This is exactly what depresses West German employers. ``We wanted no more reduction in work hours, but we got that anyway,'' says Peter Knevels, business manager of the Confederation of German Employers' Associations in Cologne.
Mr. Knevels, who specializes in labor negotiations, said that these latest settlements could hurt West German competitiveness when the economic borders fall in Europe at the beginning of 1993. ``We're not very happy,'' he added.
West German Economics Minister Helmut Haussmann is not smiling either. With reunification approaching, and with it a large demand for West German products, this is the time to work more, not less, he says.
The first victory for the workers came last Friday when powerful IG Metall, which represents 3.7 million metal workers in West Germany, worked out a deal in the Stuttgart district, the heart of West Germany's automobile industry. The agreement reduces the workweek to 36 hours in April 1993 and 35 hours in October 1995. Workers will receive a 6 percent wage increase (inflation is just under 3 percent).

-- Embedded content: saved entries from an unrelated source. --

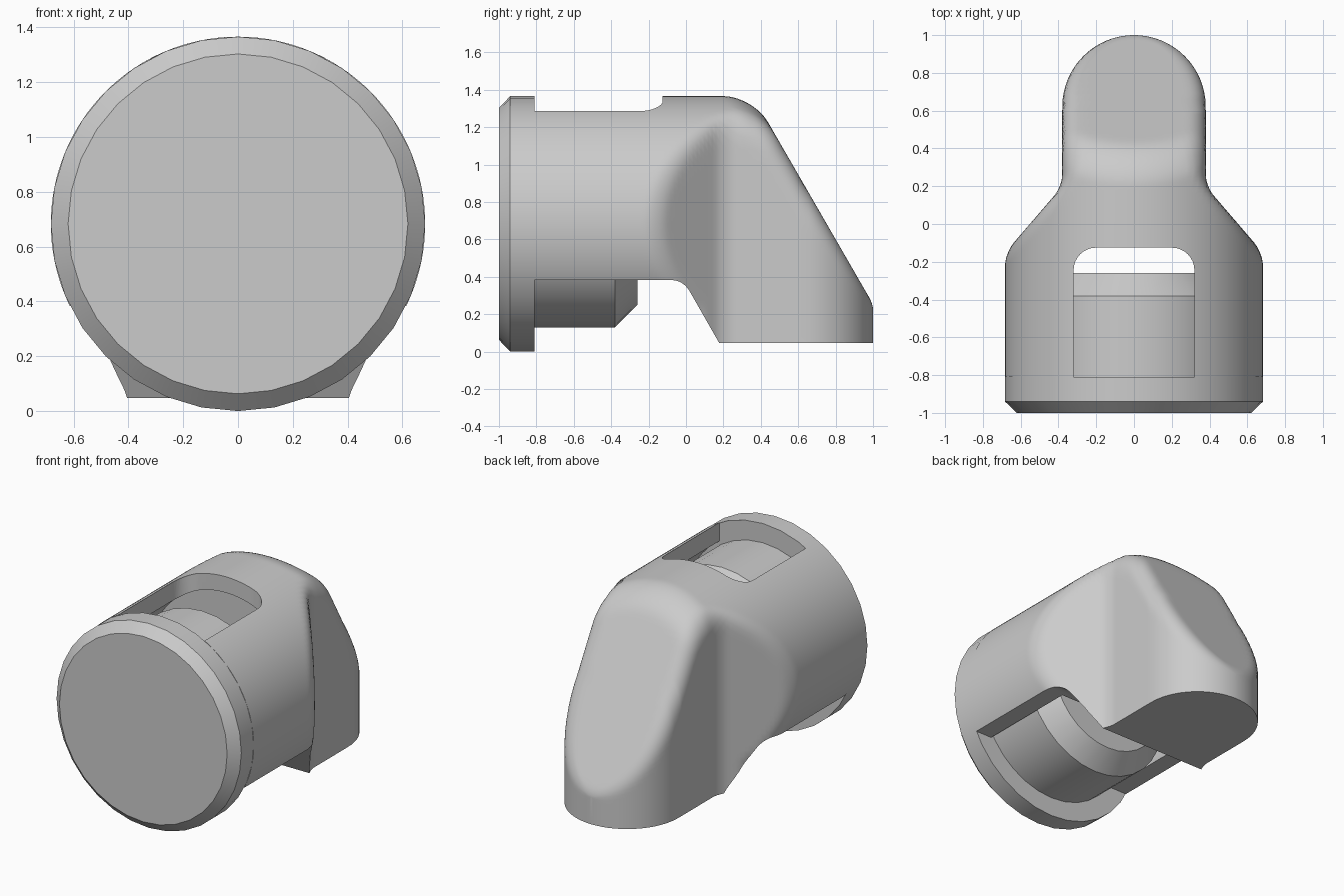
import bpy, bmesh
from math import sin, cos, pi, hypot

old = bpy.data.objects.get("Cube")
if old:
    bpy.data.objects.remove(old, do_unlink=True)

R = 0.683           # barrel radius, also the height of its axis
FLANGE_Y = -0.81    # back of the front flange
TAIL_R, TAIL_Y = 0.38, 0.62

grey = bpy.data.materials.new("plain_grey")
grey.use_nodes = True
COLOUR = (0.6, 0.6, 0.6, 1)
grey.diffuse_color = COLOUR
grey.node_tree.nodes["Principled BSDF"].inputs["Base Color"].default_value = COLOUR


def loft(name, rings):
    """Closed solid through equal-sized rings of points."""
    bm = bmesh.new()
    loops = [[bm.verts.new(p) for p in ring] for ring in rings]
    n = len(loops[0])
    for a, b in zip(loops, loops[1:]):
        for i in range(n):
            j = (i + 1) % n
            bm.faces.new((a[i], a[j], b[j], b[i]))
    bm.faces.new(loops[0])
    bm.faces.new(loops[-1])
    bmesh.ops.recalc_face_normals(bm, faces=bm.faces)
    mesh = bpy.data.meshes.new(name)
    bm.to_mesh(mesh)
    bm.free()
    mesh.materials.append(grey)
    ob = bpy.data.objects.new(name, mesh)
    bpy.context.collection.objects.link(ob)
    return ob


def turned(name, profile, sides=32):
    """Solid of revolution about the barrel axis, profile of (radius, y)."""
    angles = [2 * pi * i / sides for i in range(sides)]
    return loft(name, [[(r * sin(a), y, R + r * cos(a)) for a in angles]
                       for r, y in profile])


def select_only(ob):
    bpy.ops.object.select_all(action='DESELECT')
    ob.select_set(True)
    bpy.context.view_layer.objects.active = ob


def cut(ob, cutter):
    mod = ob.modifiers.new("cut", 'BOOLEAN')
    mod.operation = 'DIFFERENCE'
    mod.solver = 'EXACT'
    mod.object = cutter
    select_only(ob)
    bpy.ops.object.modifier_apply(modifier=mod.name)
    bpy.data.objects.remove(cutter, do_unlink=True)


def round_max(a, b, r):
    """Intersection of two distances with a rounded edge."""
    return min(max(a, b), -r) + hypot(max(a + r, 0), max(b + r, 0))


def mix(a, b, t):
    return a + (b - a) * min(max(t, 0), 1)


def body_distance(x, y, z):
    """Barrel and foot, narrowed to a round tail and sloped off at the back."""
    x = abs(x)
    barrel = hypot(x, z - R) - R
    if y >= 0:
        barrel = min(barrel, max(x - 0.5, z - R, -0.1 - z))
    shoulder = 0.759 * (x - TAIL_R) + 0.651 * (y - 0.2)
    tail = hypot(x, max(y - TAIL_Y, 0)) - TAIL_R
    plan = -round_max(-shoulder, -tail, 0.04)
    slope = 0.866 * (y - 0.358) + 0.5 * (z - 2 * R)
    edge = mix(0.045, 0.1, (y - 0.15) / 0.2)
    edge = mix(edge, 0.015, (y - TAIL_Y) / 0.38)
    return round_max(round_max(barrel, slope, 0.137), plan, edge)


def body_ring(y, sides=128):
    """Outline of the body at one station, found outwards from its middle."""
    zc = mix(R, 0.12, y)
    w = (max(TAIL_R ** 2 - max(y - TAIL_Y, 0) ** 2, 0)) ** 0.5
    ring = []
    for i in range(sides):
        a = 2 * pi * i / sides
        dx = mix(0.5, w, (y - 0.3) * 3) * sin(a)
        dz = 0.5 * cos(a)
        lo, hi = 0.0, 5.0
        for _ in range(24):
            t = (lo + hi) / 2
            if body_distance(dx * t, y, zc + dz * t) < 0:
                lo = t
            else:
                hi = t
        ring.append((dx * lo, y, zc + dz * lo))
    return ring


# Main body: stations packed along the shoulder and around the tail
stations = [FLANGE_Y, -0.5, -0.3]
stations += [-0.26 + 0.02 * i for i in range(44)]
stations += [TAIL_Y + 0.3799 * sin(pi / 2 * i / 16) for i in range(1, 17)]
body = loft("body", [body_ring(y) for y in stations])

# Hollow bore behind the flange
cut(body, turned("bore_cutter", [(0.577, -0.9), (0.577, -0.115)], 64))

# Open underside with a filleted slope and flat foot
fillet = [((1 - t) ** 2 * -0.085 + 2 * t * (1 - t) * -0.015 + t * t * 0.02,
           (1 - t) ** 2 * 0.383 + 2 * t * (1 - t) * 0.383 + t * t * 0.322)
          for t in (i / 8 for i in range(9))]
under = [(-0.9, 0.383)] + fillet + [(0.177, 0.047), (1.2, 0.047),
                                    (1.2, -0.4), (-0.9, -0.4)]
cut(body, loft("under_cutter", [[(x, y, z) for y, z in under] for x in (-1, 1)]))

# Window in the top with two round corners
corner = [(0.2 + 0.12 * cos(pi / 2 * i / 8), -0.245 + 0.12 * sin(pi / 2 * i / 8))
          for i in range(9)]
window = [(0.32, -0.9)] + corner
window += [(-x, y) for x, y in reversed(window)]
cut(body, loft("window_cutter", [[(x, y, z) for x, y in window] for z in (0.8, 1.6)]))

# Front flange and inner core, both chamfered
flange = turned("front_flange", [(0.62, -1), (R, -0.94), (R, FLANGE_Y)])
core = turned("inner_core", [(0.554, -0.82), (0.554, -0.38), (0.434, -0.26)])

for ob in (body, flange, core):
    select_only(ob)
    bpy.ops.object.shade_smooth_by_angle(angle=pi / 6)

This was followed by an agreement late Monday night between West German printers and IG Medien, the printers' union. IG Medien achieved a 35-hour workweek beginning a half year earlier than the metal workers' and with a higher pay increase, too - 6.8 percent.
About a third of the labor force here is unionized. The 35-hour workweek has been a longtime goal of IG Metall. Over the years it has managed to reduce the workweek from 40 hours down to 37. The union says a shorter workweek can create jobs in a time of high unemployment. The West German unemployment rate is 7.3 percent.
Knevels says the trend highlighted in the two latest labor agreements will spread to other industry sectors. Chemicals, textiles, and the service sector will probably be affected, he says: ``Maybe not this year, but in two, three, five years.''
The IG Metall agreement does include a clause, however, that allows workers to volunteer for a 40-hour week under certain conditions, Knevels says. There's even an opportunity for the union to retract the shorter workweek if it wants. But the IG Medien agreement doesn't include these clauses. ``It's much worse,'' he says.
So far, West German's celebrated productivity has paid for the fewer work hours and higher wages. But in some sectors, employers say, industry is already at the peak of its productivity. It simply can't force any more production out of its present capacity, they add.
This is why the threat of a strike has great leverage in this country. One thing employers can be grateful for, Knevels says, ``is that we avoided a long, drawn-out battle'' with the unions.